■ WHAT YOU HAVE TO DO: From the data below, repeat exactly the lines from the line with "box('cornice', cream, x0, x1" to the line with "front('shopDoor', doorBrown, door, door", both included.

Items from a data source
== Segment start ==

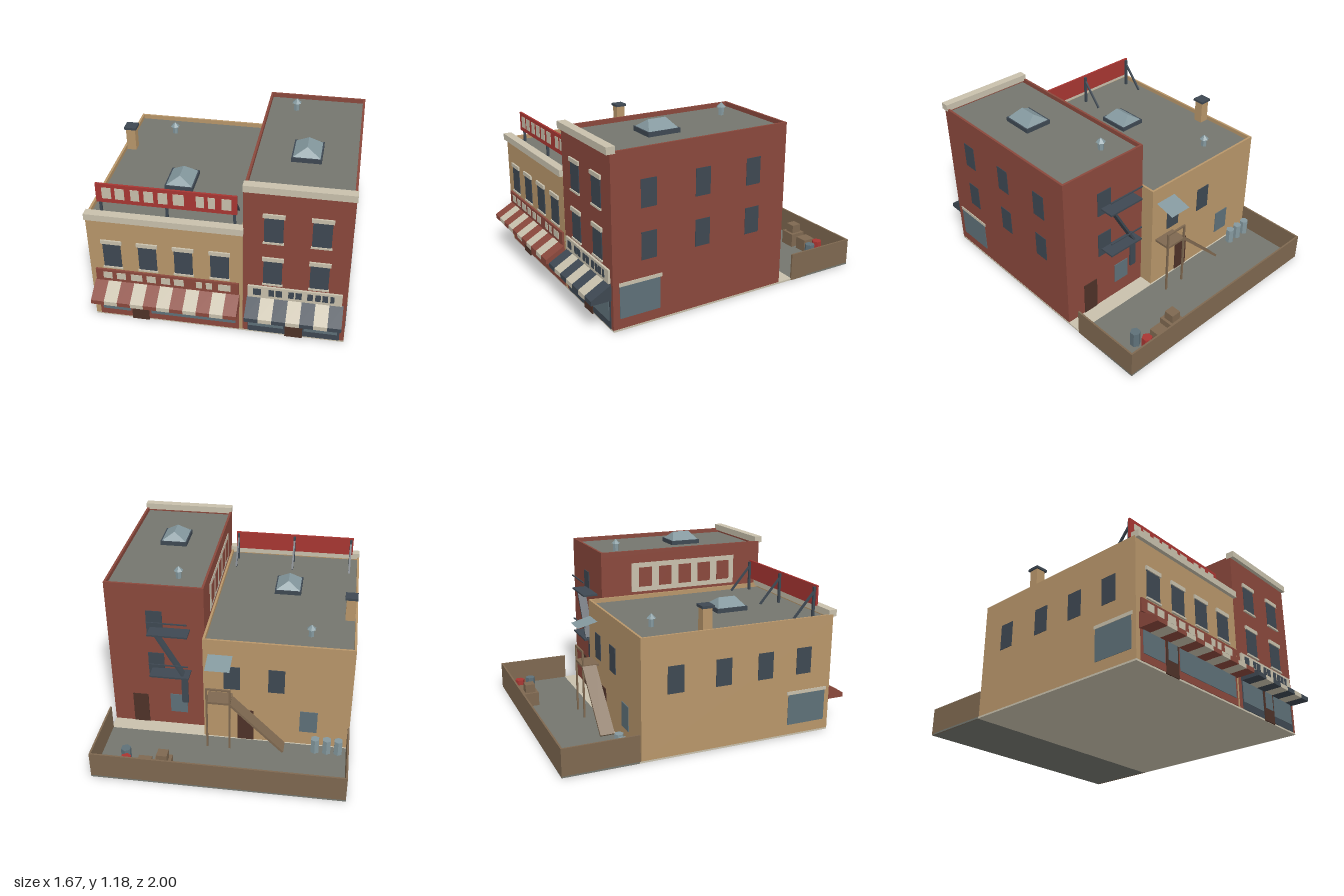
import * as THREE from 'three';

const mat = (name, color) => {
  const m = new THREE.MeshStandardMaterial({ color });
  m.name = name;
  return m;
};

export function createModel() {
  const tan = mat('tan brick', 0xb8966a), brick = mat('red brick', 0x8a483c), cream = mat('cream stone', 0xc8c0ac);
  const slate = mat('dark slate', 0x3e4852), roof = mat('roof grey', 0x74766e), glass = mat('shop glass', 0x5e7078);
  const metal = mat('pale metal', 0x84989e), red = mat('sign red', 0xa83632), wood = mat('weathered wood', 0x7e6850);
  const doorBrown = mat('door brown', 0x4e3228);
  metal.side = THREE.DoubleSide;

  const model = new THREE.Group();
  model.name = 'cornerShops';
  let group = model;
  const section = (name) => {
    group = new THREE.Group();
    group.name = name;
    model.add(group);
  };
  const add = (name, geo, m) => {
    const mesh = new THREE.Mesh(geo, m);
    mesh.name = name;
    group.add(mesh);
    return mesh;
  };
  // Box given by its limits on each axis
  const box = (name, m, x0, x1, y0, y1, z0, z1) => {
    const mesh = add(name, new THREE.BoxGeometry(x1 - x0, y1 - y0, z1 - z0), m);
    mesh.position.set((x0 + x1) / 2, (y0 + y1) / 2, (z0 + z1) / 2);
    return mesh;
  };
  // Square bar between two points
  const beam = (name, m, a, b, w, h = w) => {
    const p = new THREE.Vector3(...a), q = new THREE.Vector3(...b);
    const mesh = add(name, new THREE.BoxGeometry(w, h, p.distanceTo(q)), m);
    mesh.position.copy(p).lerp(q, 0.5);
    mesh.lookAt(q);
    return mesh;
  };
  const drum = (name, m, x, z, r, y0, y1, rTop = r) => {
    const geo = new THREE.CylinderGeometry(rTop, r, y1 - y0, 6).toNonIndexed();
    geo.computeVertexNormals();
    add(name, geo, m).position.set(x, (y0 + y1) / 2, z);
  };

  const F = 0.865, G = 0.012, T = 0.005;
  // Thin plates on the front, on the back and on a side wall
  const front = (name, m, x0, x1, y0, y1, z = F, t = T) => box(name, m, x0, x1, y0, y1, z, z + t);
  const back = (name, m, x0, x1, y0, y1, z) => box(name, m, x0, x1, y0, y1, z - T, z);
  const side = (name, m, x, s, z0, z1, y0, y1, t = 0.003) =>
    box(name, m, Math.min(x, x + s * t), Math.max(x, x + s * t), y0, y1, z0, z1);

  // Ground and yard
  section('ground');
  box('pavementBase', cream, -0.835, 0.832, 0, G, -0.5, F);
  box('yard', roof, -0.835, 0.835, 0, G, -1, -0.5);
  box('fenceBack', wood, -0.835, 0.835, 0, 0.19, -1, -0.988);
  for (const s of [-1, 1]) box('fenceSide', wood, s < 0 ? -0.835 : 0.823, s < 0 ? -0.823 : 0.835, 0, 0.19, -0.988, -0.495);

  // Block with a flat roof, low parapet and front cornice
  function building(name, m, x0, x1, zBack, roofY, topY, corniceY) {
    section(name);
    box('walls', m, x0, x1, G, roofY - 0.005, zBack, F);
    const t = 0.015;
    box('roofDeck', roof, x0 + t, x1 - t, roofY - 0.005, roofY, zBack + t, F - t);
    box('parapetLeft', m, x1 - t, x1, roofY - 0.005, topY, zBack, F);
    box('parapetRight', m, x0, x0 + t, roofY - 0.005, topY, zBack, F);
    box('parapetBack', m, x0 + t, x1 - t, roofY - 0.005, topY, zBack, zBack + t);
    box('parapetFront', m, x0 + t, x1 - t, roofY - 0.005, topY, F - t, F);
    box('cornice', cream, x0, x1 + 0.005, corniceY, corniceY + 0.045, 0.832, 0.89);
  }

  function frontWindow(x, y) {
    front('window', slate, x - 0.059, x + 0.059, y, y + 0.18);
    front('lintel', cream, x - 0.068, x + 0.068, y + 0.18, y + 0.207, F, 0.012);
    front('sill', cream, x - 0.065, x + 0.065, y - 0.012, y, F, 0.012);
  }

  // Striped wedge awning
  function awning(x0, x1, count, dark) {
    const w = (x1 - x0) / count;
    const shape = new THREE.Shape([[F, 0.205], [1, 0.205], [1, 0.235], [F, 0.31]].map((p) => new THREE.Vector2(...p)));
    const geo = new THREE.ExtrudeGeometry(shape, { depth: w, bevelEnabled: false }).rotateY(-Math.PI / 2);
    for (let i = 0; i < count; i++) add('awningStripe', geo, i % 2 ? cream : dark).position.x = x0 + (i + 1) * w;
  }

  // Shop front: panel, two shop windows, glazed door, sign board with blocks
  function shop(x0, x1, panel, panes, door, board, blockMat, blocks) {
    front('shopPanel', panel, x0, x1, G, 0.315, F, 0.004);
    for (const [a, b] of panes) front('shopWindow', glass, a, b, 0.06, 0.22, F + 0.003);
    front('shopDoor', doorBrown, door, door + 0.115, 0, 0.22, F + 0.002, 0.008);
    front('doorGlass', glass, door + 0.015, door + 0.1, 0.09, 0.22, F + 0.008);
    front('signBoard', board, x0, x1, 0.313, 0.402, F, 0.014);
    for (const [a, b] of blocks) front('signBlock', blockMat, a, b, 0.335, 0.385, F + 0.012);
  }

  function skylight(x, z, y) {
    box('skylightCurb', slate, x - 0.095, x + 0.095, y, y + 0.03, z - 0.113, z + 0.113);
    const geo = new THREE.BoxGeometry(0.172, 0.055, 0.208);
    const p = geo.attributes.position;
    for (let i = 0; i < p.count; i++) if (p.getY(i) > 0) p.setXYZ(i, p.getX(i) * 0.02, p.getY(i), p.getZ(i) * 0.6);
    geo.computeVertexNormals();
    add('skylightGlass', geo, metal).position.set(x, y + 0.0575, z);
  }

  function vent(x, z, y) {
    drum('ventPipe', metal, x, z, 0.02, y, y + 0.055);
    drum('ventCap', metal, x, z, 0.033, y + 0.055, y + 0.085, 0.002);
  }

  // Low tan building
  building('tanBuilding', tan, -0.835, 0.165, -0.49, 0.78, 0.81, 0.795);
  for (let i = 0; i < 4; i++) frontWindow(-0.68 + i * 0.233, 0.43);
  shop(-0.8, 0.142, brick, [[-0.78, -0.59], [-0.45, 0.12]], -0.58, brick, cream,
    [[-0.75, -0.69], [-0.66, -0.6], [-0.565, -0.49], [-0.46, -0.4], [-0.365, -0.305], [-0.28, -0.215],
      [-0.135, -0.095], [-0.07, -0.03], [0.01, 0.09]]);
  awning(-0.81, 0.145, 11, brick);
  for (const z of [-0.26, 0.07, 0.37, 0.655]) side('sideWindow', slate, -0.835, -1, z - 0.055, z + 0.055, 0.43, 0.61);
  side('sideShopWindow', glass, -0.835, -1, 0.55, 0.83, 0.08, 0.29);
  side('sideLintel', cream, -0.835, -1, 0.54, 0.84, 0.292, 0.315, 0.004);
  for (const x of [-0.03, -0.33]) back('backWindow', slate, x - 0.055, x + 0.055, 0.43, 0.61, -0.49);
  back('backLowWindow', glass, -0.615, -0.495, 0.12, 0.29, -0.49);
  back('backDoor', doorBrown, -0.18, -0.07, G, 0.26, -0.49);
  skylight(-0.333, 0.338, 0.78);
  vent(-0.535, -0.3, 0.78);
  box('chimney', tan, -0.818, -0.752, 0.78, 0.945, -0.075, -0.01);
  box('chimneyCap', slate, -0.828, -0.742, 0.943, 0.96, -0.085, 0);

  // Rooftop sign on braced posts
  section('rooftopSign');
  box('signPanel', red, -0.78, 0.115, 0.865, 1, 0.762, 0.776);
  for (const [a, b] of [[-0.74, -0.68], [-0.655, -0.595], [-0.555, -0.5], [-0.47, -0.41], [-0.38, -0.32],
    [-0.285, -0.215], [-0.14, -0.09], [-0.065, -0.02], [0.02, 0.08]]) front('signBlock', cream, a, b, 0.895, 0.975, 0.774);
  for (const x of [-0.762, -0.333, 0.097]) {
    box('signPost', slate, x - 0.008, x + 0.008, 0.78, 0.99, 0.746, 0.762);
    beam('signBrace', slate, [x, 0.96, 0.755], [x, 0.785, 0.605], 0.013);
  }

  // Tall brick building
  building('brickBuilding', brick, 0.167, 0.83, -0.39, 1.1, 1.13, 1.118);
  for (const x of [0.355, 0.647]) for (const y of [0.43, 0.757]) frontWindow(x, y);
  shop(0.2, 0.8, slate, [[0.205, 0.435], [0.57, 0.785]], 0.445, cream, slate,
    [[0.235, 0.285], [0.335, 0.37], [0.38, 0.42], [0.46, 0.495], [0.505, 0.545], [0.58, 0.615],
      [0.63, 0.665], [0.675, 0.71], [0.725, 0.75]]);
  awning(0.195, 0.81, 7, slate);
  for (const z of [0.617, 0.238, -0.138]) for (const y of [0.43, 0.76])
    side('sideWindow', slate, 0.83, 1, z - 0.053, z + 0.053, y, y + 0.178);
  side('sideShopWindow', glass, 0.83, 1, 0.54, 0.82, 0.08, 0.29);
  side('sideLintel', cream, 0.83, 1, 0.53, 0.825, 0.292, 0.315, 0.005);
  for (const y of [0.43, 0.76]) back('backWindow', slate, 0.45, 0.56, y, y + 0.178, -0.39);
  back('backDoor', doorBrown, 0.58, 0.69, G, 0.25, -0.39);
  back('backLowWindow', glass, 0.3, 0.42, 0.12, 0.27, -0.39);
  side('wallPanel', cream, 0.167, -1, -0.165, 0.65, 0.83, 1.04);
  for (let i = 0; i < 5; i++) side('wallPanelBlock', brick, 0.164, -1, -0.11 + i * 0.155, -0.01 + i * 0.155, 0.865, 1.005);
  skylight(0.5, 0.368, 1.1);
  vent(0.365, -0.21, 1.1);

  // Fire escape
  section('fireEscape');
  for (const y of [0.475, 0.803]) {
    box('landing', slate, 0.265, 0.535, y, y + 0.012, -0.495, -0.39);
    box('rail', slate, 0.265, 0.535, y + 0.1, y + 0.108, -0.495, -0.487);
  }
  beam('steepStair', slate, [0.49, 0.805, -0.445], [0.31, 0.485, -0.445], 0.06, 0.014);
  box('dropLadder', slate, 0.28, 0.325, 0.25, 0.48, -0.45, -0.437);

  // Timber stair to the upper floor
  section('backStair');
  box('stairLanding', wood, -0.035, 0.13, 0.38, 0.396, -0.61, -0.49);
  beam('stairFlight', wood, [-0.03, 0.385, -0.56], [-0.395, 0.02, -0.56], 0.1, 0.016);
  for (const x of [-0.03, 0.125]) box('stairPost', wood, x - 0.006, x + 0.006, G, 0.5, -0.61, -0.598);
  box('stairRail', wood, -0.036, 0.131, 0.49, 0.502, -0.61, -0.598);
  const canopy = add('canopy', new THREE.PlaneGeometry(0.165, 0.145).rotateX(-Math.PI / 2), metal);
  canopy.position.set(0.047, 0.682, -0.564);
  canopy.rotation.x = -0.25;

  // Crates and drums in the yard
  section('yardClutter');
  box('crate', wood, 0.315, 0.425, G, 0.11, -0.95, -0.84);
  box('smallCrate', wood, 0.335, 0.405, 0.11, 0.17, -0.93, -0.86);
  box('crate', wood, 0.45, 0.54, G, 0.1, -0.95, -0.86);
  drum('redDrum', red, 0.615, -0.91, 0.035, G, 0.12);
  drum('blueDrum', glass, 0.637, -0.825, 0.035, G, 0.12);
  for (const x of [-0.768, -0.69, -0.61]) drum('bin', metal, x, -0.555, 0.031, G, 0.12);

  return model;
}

== Segment end ==
== Segment start ==

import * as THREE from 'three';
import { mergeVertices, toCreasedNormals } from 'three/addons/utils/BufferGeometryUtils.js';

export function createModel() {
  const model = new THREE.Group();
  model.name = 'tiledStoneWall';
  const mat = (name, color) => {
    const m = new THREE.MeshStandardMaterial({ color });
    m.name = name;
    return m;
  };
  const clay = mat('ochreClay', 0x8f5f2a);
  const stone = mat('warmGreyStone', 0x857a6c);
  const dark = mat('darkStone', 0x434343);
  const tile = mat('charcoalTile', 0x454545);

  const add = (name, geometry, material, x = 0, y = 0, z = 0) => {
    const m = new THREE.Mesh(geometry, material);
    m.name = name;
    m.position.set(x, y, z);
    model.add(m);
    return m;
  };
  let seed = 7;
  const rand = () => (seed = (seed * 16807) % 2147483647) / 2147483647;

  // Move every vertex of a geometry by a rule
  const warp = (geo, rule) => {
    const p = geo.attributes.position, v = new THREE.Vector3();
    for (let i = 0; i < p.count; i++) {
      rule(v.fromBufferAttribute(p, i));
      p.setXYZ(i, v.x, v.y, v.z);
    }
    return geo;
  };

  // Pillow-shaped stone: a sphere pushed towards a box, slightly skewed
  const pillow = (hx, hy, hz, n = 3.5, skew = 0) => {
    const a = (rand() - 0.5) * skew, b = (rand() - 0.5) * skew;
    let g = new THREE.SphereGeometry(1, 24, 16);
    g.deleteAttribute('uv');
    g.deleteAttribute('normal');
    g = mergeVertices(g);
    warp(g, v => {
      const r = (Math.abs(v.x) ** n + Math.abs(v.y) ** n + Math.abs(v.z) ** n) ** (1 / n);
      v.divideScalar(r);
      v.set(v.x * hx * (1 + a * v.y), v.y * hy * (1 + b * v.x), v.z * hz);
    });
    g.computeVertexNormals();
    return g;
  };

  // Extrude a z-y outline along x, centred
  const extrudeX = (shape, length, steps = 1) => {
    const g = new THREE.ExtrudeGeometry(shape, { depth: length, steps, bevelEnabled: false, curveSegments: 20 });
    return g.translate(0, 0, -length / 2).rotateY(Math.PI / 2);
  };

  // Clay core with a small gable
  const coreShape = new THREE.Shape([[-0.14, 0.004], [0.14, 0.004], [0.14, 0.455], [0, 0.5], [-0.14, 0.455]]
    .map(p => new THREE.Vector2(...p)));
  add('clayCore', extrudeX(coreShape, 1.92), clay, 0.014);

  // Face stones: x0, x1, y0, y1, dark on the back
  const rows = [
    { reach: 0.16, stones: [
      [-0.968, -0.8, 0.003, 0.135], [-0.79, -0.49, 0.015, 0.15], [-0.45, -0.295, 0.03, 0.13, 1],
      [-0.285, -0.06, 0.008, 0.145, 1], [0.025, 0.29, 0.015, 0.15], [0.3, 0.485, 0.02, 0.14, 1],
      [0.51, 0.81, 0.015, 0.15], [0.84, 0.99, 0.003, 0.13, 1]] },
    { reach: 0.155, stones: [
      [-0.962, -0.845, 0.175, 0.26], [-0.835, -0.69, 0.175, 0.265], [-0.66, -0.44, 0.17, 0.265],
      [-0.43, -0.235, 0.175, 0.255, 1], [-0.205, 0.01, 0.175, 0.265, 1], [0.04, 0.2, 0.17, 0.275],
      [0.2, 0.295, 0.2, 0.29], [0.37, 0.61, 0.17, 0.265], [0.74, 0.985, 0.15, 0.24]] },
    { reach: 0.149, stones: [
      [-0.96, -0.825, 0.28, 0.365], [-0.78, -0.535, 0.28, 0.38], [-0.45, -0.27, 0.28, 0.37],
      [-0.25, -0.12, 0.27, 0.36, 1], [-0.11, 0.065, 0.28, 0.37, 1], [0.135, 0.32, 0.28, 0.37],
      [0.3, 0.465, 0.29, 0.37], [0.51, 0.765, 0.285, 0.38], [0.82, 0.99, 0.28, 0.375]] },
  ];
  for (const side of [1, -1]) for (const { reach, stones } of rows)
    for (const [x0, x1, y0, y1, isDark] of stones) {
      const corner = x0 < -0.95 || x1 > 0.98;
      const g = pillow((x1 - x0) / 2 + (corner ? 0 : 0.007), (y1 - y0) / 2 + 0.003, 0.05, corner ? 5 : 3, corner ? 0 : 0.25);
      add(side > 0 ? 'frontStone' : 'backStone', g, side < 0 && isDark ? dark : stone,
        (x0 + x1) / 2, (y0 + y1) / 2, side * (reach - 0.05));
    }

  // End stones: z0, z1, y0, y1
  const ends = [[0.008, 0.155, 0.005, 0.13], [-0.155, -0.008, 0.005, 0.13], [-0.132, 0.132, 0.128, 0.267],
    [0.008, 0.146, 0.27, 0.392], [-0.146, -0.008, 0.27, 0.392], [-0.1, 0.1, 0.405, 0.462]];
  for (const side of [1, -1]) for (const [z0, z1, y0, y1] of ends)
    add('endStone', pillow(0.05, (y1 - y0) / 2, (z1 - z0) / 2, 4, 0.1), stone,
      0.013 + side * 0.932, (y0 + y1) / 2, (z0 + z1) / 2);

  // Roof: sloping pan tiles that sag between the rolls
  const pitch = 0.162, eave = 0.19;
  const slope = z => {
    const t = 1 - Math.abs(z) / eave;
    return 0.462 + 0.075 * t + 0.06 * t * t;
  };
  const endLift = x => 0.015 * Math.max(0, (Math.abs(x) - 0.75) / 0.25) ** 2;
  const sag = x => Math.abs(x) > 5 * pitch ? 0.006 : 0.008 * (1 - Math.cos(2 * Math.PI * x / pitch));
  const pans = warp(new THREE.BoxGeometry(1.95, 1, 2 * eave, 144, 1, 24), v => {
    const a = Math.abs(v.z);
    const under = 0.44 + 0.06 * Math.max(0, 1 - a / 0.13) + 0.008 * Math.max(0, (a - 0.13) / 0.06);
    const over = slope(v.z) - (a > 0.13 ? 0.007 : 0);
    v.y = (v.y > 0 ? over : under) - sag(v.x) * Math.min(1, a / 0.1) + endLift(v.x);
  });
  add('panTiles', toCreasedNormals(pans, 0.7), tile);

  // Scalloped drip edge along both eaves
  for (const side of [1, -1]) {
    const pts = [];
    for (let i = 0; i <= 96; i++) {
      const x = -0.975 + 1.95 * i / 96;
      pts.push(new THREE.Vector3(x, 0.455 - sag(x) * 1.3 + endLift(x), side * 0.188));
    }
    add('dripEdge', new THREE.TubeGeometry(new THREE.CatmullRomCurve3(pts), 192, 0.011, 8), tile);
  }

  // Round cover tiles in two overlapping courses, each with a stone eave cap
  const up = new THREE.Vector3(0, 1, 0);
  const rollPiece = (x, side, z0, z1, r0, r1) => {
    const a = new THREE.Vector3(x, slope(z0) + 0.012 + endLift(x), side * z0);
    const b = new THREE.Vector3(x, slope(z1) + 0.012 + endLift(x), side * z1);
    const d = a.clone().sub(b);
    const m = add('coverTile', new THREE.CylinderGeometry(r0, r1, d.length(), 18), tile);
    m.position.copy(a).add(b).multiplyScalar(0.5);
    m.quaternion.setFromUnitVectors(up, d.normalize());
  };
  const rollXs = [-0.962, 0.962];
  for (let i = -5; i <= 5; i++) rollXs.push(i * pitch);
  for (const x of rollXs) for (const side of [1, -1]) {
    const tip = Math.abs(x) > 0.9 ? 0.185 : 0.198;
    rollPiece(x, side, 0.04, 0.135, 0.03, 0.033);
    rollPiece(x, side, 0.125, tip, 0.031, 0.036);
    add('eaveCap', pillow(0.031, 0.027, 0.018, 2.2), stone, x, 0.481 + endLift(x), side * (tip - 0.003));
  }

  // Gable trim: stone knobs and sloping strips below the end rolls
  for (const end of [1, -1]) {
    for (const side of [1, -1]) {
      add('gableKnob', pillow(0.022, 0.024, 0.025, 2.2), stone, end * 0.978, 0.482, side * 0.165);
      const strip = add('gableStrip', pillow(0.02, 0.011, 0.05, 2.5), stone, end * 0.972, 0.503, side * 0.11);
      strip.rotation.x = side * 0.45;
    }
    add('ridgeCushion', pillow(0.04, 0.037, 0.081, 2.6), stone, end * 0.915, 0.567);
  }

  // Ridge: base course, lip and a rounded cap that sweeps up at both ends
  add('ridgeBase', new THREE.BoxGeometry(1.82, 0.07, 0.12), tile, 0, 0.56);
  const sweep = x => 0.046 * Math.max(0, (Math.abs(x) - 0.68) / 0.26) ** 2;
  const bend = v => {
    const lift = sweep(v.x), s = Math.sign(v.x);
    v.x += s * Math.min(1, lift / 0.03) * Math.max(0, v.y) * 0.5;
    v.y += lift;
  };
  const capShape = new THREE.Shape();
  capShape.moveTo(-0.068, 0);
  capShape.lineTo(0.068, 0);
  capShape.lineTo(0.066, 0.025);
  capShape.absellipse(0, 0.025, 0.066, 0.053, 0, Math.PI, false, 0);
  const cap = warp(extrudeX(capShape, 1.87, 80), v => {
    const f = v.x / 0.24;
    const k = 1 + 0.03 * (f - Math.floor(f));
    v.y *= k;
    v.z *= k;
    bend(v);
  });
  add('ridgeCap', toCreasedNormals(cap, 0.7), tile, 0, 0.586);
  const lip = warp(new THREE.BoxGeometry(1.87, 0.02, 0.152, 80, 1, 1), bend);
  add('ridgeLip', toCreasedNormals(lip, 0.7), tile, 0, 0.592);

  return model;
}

== Segment end ==

■ YOUR SOLUTION:
    box('cornice', cream, x0, x1 + 0.005, corniceY, corniceY + 0.045, 0.832, 0.89);
  }

  function frontWindow(x, y) {
    front('window', slate, x - 0.059, x + 0.059, y, y + 0.18);
    front('lintel', cream, x - 0.068, x + 0.068, y + 0.18, y + 0.207, F, 0.012);
    front('sill', cream, x - 0.065, x + 0.065, y - 0.012, y, F, 0.012);
  }

  // Striped wedge awning
  function awning(x0, x1, count, dark) {
    const w = (x1 - x0) / count;
    const shape = new THREE.Shape([[F, 0.205], [1, 0.205], [1, 0.235], [F, 0.31]].map((p) => new THREE.Vector2(...p)));
    const geo = new THREE.ExtrudeGeometry(shape, { depth: w, bevelEnabled: false }).rotateY(-Math.PI / 2);
    for (let i = 0; i < count; i++) add('awningStripe', geo, i % 2 ? cream : dark).position.x = x0 + (i + 1) * w;
  }

  // Shop front: panel, two shop windows, glazed door, sign board with blocks
  function shop(x0, x1, panel, panes, door, board, blockMat, blocks) {
    front('shopPanel', panel, x0, x1, G, 0.315, F, 0.004);
    for (const [a, b] of panes) front('shopWindow', glass, a, b, 0.06, 0.22, F + 0.003);
    front('shopDoor', doorBrown, door, door + 0.115, 0, 0.22, F + 0.002, 0.008);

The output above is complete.